Rather than dwelling on political uncertainties I could not dispel, I chose to concentrate on something that should be a priority for those concerned with reducing premature death around the world, for those looking to foreign assistance as forward defense of U.S. interests, and to those primarily interested in reducing budgets — assuring the optimal allocation of aid resources.

My argument was simple.  The world needs to move decisively away from the current regime, where 80 percent of health assistance is devoted to supporting national health care delivery and only 20 percent is devoted to global service delivery, toward a model where half of assistance is devoted to global goods.

In part this is because of the problematic aspects of continuing foreign assistance to national governments for health that raises issues of fungibility, sustainability and of distortion of countries’ exchange rates. Mostly, though, it is because of the overwhelming return on investments in global goods that bear on health.

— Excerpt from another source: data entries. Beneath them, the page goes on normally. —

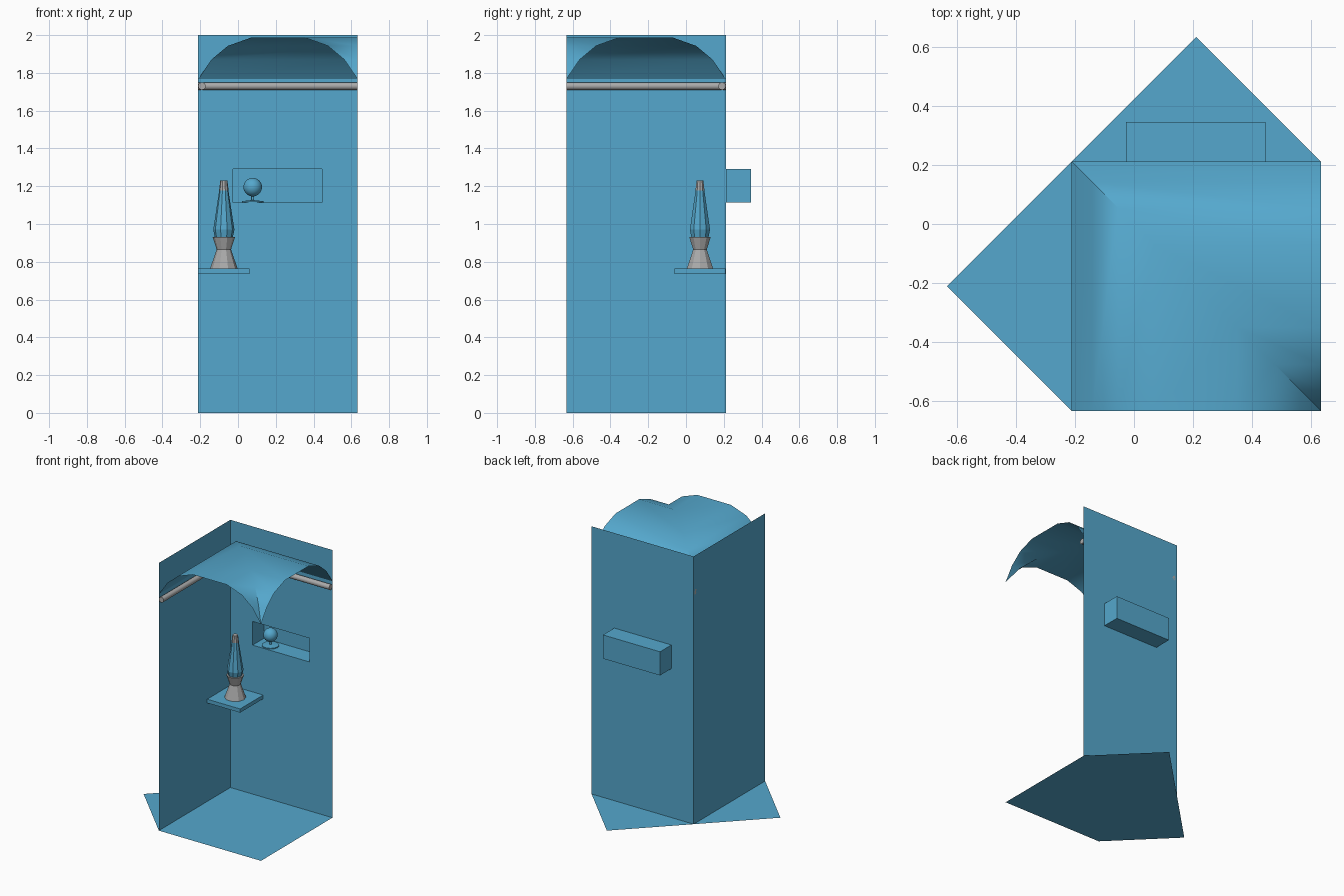
import bpy, bmesh, math

if "Cube" in bpy.data.objects:
    bpy.data.objects.remove(bpy.data.objects["Cube"])

A, B = 0.633, 0.211          # outer extent, wall offset


def material(name, rgb):
    m = bpy.data.materials.new(name)
    m.diffuse_color = (*rgb, 1)
    m.use_nodes = True
    m.node_tree.nodes["Principled BSDF"].inputs["Base Color"].default_value = m.diffuse_color
    return m


BLUE = material("blue", (0.09, 0.39, 0.61))
GREY = material("grey", (0.4, 0.4, 0.4))


def mesh_object(name, verts, faces, mat, smooth=None):
    me = bpy.data.meshes.new(name)
    me.from_pydata(verts, [], faces)
    me.materials.append(mat)
    ob = bpy.data.objects.new(name, me)
    bpy.context.collection.objects.link(ob)
    if smooth:
        bpy.ops.object.select_all(action='DESELECT')
        ob.select_set(True)
        bpy.context.view_layer.objects.active = ob
        bpy.ops.object.shade_smooth_by_angle(angle=math.radians(smooth))
    return ob


def lathe(name, profile, x, y, sides, mat, smooth=None):
    # rings of (radius, z), closed with a cap at both ends
    verts = [(x + r * math.cos(2 * math.pi * i / sides),
              y + r * math.sin(2 * math.pi * i / sides), z)
             for r, z in profile for i in range(sides)]
    faces = [(k * sides + i, k * sides + (i + 1) % sides,
              (k + 1) * sides + (i + 1) % sides, (k + 1) * sides + i)
             for k in range(len(profile) - 1) for i in range(sides)]
    faces.append(tuple(reversed(range(sides))))
    faces.append(tuple(range(len(verts) - sides, len(verts))))
    return mesh_object(name, verts, faces, mat, smooth)


# floor: square with one corner spread into a long diagonal edge
mesh_object("floor", [(B, A, 0), (-A, -B, 0), (-B, -A, 0), (A, -A, 0), (A, B, 0)],
            [(0, 1, 2, 3, 4)], BLUE)

# left wall
mesh_object("left_wall", [(-B, -A, 0), (-B, B, 0), (-B, B, 2), (-B, -A, 2)],
            [(0, 1, 2, 3)], BLUE)

# back wall with an open niche: 3 x 3 grid whose middle cell is pushed back
xs, zs = (-B, -0.027, 0.445, A), (0, 1.113, 1.29, 2)
verts = [(x, B, z) for z in zs for x in xs]
faces = [(r * 4 + c, r * 4 + c + 1, r * 4 + c + 5, r * 4 + c + 4)
         for r in range(3) for c in range(3) if (r, c) != (1, 1)]
rim = (5, 6, 10, 9)
verts += [(verts[i][0], 0.345, verts[i][2]) for i in rim]
faces += [(rim[i], rim[(i + 1) % 4], 16 + (i + 1) % 4, 16 + i) for i in range(4)]
faces.append((16, 17, 18, 19))
mesh_object("back_wall_with_niche", verts, faces, BLUE)

# arched canopy: profile swept along both walls and mitred in the corner
half = [(0, 1.767), (0.07, 1.87), (0.157, 1.943), (0.283, 1.988)]
span = A + B
profile = half + [(span - d, z) for d, z in reversed(half)]
verts, faces = [], []
for d, z in profile:
    verts += [(-B + d, -A, z), (-B + d, B - d, z), (A, B - d, z)]
for k in range(len(profile) - 1):
    for c in range(2):
        faces.append((k * 3 + c, k * 3 + 3 + c, k * 3 + 4 + c, k * 3 + 1 + c))
canopy = mesh_object("canopy", verts, faces, BLUE)
bm = bmesh.new()
bm.from_mesh(canopy.data)
bmesh.ops.remove_doubles(bm, verts=bm.verts, dist=1e-4)
bm.to_mesh(canopy.data)
bm.free()
bpy.context.view_layer.objects.active = canopy
canopy.select_set(True)
bpy.ops.object.shade_smooth_by_angle(angle=math.radians(35))

# curtain rods along both walls
mid = (A - B) / 2
for name, loc, rot in (("left_rod", (-B + 0.02, -mid, 1.73), (math.pi / 2, 0, 0)),
                       ("back_rod", (mid, B - 0.02, 1.73), (0, math.pi / 2, 0))):
    rod = lathe(name, [(0.02, -span / 2), (0.02, span / 2)], 0, 0, 16, GREY, 40)
    rod.location, rod.rotation_euler = loc, rot

# corner shelf
bpy.ops.mesh.primitive_cube_add(size=1, location=(-0.075, 0.074, 0.75))
shelf = bpy.context.object
shelf.name = "corner_shelf"
shelf.dimensions = (0.272, 0.272, 0.028)
shelf.data.materials.append(BLUE)

# tall lamp on the shelf
LX, LY = -0.075, 0.074
lathe("lamp_base", [(0.073, 0.764), (0.038, 0.865), (0.06, 0.932)], LX, LY, 10, GREY)
lathe("lamp_glass", [(0.048, 0.932), (0.056, 0.97), (0.024, 1.18)], LX, LY, 10, BLUE)
lathe("lamp_cap", [(0.025, 1.178), (0.019, 1.23)], LX, LY, 10, GREY)

# footed ball standing in the niche
BX, BY = 0.078, 0.272
lathe("ball_foot", [(0.058, 1.114), (0.058, 1.121), (0.008, 1.126), (0.008, 1.155)],
      BX, BY, 20, BLUE, 30)
bpy.ops.mesh.primitive_uv_sphere_add(segments=24, ring_count=14, radius=0.049,
                                     location=(BX, BY, 1.195))
ball = bpy.context.object
ball.name = "ball"
ball.data.materials.append(BLUE)
bpy.ops.object.shade_smooth()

I noted that:

  • investments in the development of the polio vaccine had returns orders of magnitude greater than investments in more iron lungs.
  • Dean Jamison, Victoria Fan and I demonstrated that the expected costs of global pandemics, like the Spanish flu after World War I, are in the same general range of those associated with climate change even though they receive almost no policy attention.
  • research on tobacco and its health impacts, if fully acted on, could avert 200 million tobacco-related deaths over this century. And the set of issues around sugar and obesity are today in a place similar to where tobacco issues were 50 years ago.
  • Many believe that antimicrobial resistance — the development of bacteria that are resistant to antibiotics — is the largest health risk facing humanity in coming decades and that much too little is being done to address it.

I am reasonably confident about my judgment regarding health assistance priorities, though aspects of my argument are certainly open to debate. I am certain though that foreign assistance priorities should be based on analysis, evidence and argument. The more morally important the issue, the more important is rigorous analysis and debate.

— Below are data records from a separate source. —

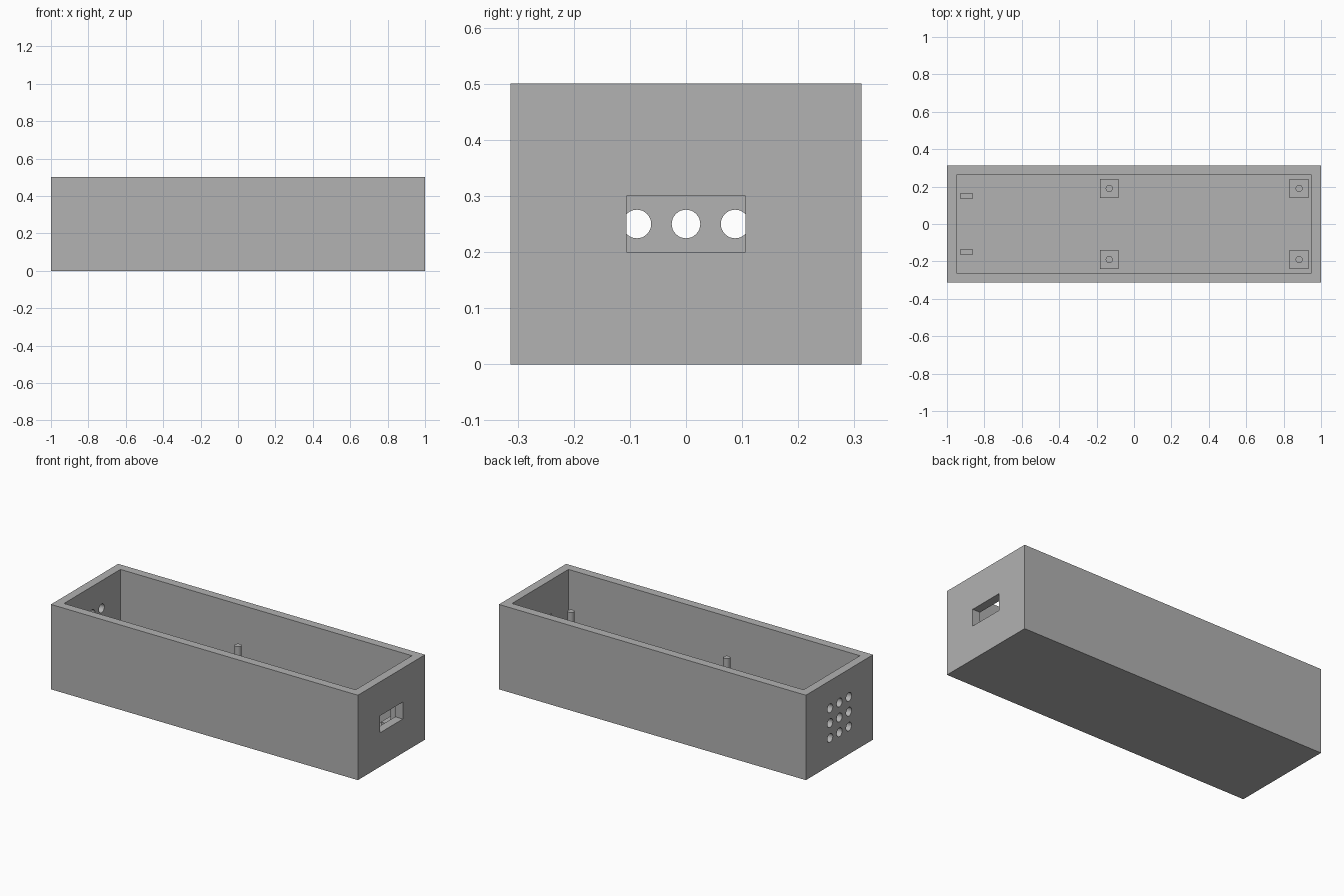
import bpy
import math

if "Cube" in bpy.data.objects:
    bpy.data.objects.remove(bpy.data.objects["Cube"])

grey = bpy.data.materials.new("grey plastic")
grey.diffuse_color = (0.445, 0.445, 0.445, 1)
grey.use_nodes = True
grey.node_tree.nodes["Principled BSDF"].inputs["Base Color"].default_value = grey.diffuse_color

W, D, H, WALL = 2.0, 0.625, 0.5, 0.05


def finish(obj, name):
    obj.name = name
    obj.data.materials.append(grey)
    return obj


def box(name, lo, hi):
    """Box between two opposite corners."""
    bpy.ops.mesh.primitive_cube_add(size=1, location=[(a + b) / 2 for a, b in zip(lo, hi)])
    obj = bpy.context.object
    obj.scale = [b - a for a, b in zip(lo, hi)]
    bpy.ops.object.transform_apply(location=False, rotation=False, scale=True)
    return finish(obj, name)


def rod(name, r, depth, loc, rot=(0, 0, 0)):
    bpy.ops.mesh.primitive_cylinder_add(vertices=32, radius=r, depth=depth, location=loc, rotation=rot)
    return finish(bpy.context.object, name)


# Open tray body, to be hollowed and pierced
body = box("enclosure_body", (-W / 2, -D / 2, 0), (W / 2, D / 2, H))
cutters = [
    box("cavity_cutter", (-W / 2 + WALL, -D / 2 + WALL, WALL), (W / 2 - WALL, D / 2 - WALL, H + 0.1)),
    box("port_cutter", (W / 2 - 0.08, -0.106, 0.2), (W / 2 + 0.05, 0.106, 0.3)),
]

# Grid of nine round vents in the left wall
for i in (-1, 0, 1):
    for j in (-1, 0, 1):
        cutters.append(rod("vent_cutter", 0.0255, 0.16,
                           (-W / 2 + 0.025, i * 0.0875, 0.25 + j * 0.0875), (0, math.pi / 2, 0)))

for c in cutters:
    mod = body.modifiers.new(c.name, 'BOOLEAN')
    mod.operation = 'DIFFERENCE'
    mod.solver = 'EXACT'
    mod.object = c

# Bake the cuts and remove the helpers
bpy.context.view_layer.objects.active = body
for mod in list(body.modifiers):
    bpy.ops.object.modifier_apply(modifier=mod.name)
for c in cutters:
    bpy.data.objects.remove(c, do_unlink=True)

for s in (-1, 1):
    # Square standoffs with round locating pegs
    for x in (-0.1325, 0.8825):
        y = s * 0.19
        box("standoff_block", (x - 0.05, y - 0.05, WALL), (x + 0.05, y + 0.05, 0.125))
        rod("standoff_peg", 0.01875, 0.18, (x, y, 0.21))
        bpy.ops.object.shade_smooth_by_angle()
    # Small retaining tabs behind the vents
    y = s * 0.15
    box("retaining_tab", (-0.93, y - 0.0125, WALL), (-0.86, y + 0.0125, 0.15))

While I have often disagreed with particular judgments or been distressed that political considerations sometime carried the day, my experience in policymaking in the United States and at the international level is that reason has always had its day in court and usually carried the day.

I desperately hope this tradition continues.  But when the president-elect of the United States is someone who believes that vaccines cause autism, that President Obama was born in Kenya, and that global climate change is a hoax, I am far from certain how decisions will be made going forward.

Lawrence H. Summers, the Charles W. Eliot university professor at Harvard, is a former treasury secretary and director of the National Economic Council in the White House. He writes occasional posts on Wonkblog about issues of national and international economics and policymaking.